» **YOUR ASSIGNMENT**
Leave the images behind and copy every record exactly.
· · · · · · ·
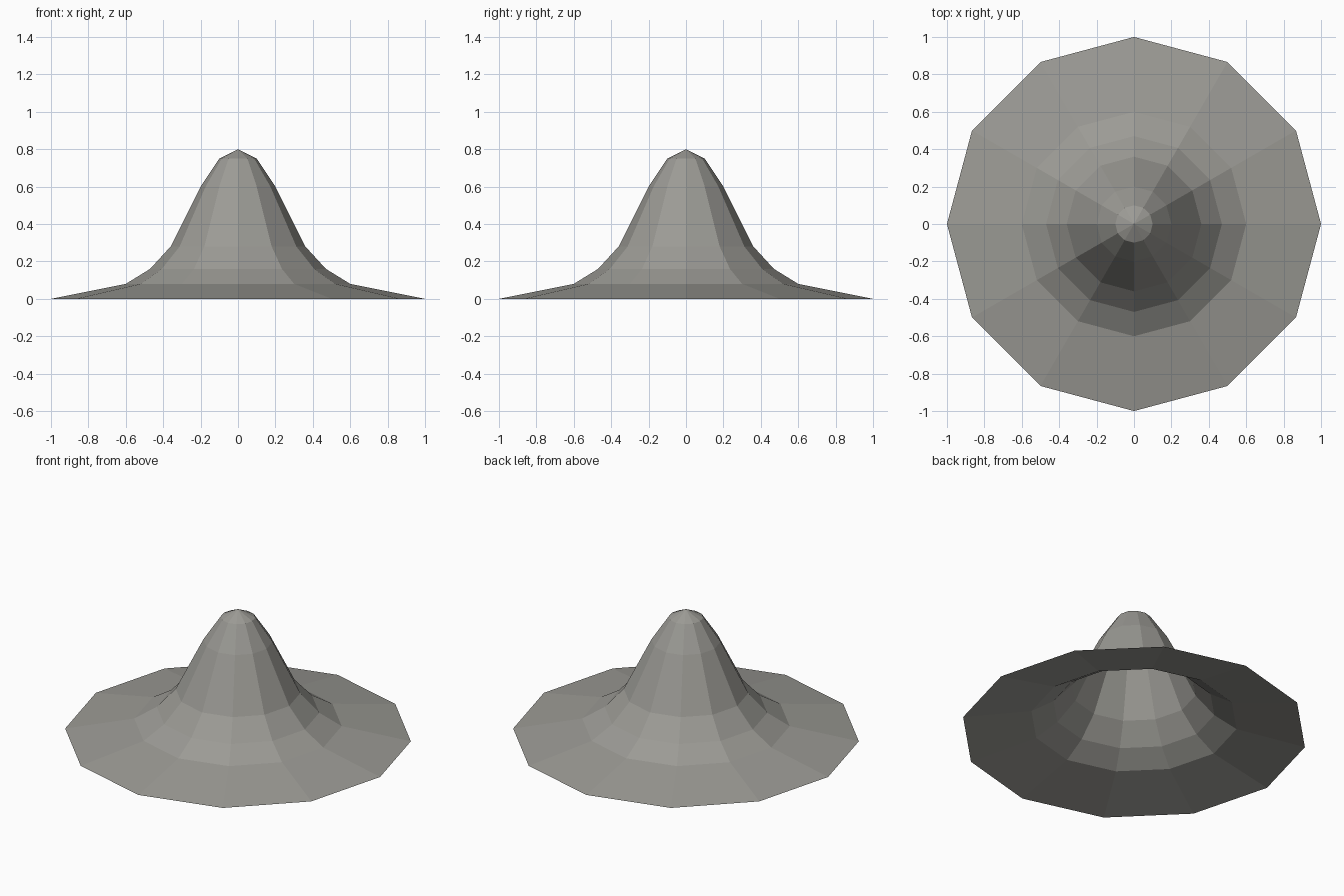
import bpy
import bmesh
from math import cos, sin, tau

cube = bpy.data.objects.get("Cube")
if cube:
    bpy.data.objects.remove(cube, do_unlink=True)

SIDES = 12
# Radius and height, from the brim edge up to the last ring below the tip
PROFILE = [(1, 0), (0.6, 0.08), (0.47, 0.16), (0.36, 0.28), (0.2, 0.6), (0.1, 0.75)]
TIP_HEIGHT = 0.8

# Warm grey material
grey = bpy.data.materials.new("warm_grey")
grey.use_nodes = True
colour = (0.33, 0.325, 0.3, 1)
grey.diffuse_color = colour
grey.node_tree.nodes["Principled BSDF"].inputs["Base Color"].default_value = colour

# Open, single-skinned cone hat: stacked rings closed by a tip fan
bm = bmesh.new()
rings = [[bm.verts.new((r * cos(tau * i / SIDES), r * sin(tau * i / SIDES), z))
          for i in range(SIDES)] for r, z in PROFILE]
tip = bm.verts.new((0, 0, TIP_HEIGHT))
for i in range(SIDES):
    j = (i + 1) % SIDES
    for low, high in zip(rings, rings[1:]):
        bm.faces.new((low[i], low[j], high[j], high[i]))
    bm.faces.new((rings[-1][i], rings[-1][j], tip))

mesh = bpy.data.meshes.new("pointed_hat")
bm.to_mesh(mesh)
bm.free()
mesh.materials.append(grey)
hat = bpy.data.objects.new("pointed_hat", mesh)
bpy.context.collection.objects.link(hat)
· · · · · · ·
» **SOLUTION TO THIS TASK**
import bpy
import bmesh
from math import cos, sin, tau

cube = bpy.data.objects.get("Cube")
if cube:
    bpy.data.objects.remove(cube, do_unlink=True)

SIDES = 12
# Radius and height, from the brim edge up to the last ring below the tip
PROFILE = [(1, 0), (0.6, 0.08), (0.47, 0.16), (0.36, 0.28), (0.2, 0.6), (0.1, 0.75)]
TIP_HEIGHT = 0.8

# Warm grey material
grey = bpy.data.materials.new("warm_grey")
grey.use_nodes = True
colour = (0.33, 0.325, 0.3, 1)
grey.diffuse_color = colour
grey.node_tree.nodes["Principled BSDF"].inputs["Base Color"].default_value = colour

# Open, single-skinned cone hat: stacked rings closed by a tip fan
bm = bmesh.new()
rings = [[bm.verts.new((r * cos(tau * i / SIDES), r * sin(tau * i / SIDES), z))
          for i in range(SIDES)] for r, z in PROFILE]
tip = bm.verts.new((0, 0, TIP_HEIGHT))
for i in range(SIDES):
    j = (i + 1) % SIDES
    for low, high in zip(rings, rings[1:]):
        bm.faces.new((low[i], low[j], high[j], high[i]))
    bm.faces.new((rings[-1][i], rings[-1][j], tip))

mesh = bpy.data.meshes.new("pointed_hat")
bm.to_mesh(mesh)
bm.free()
mesh.materials.append(grey)
hat = bpy.data.objects.new("pointed_hat", mesh)
bpy.context.collection.objects.link(hat)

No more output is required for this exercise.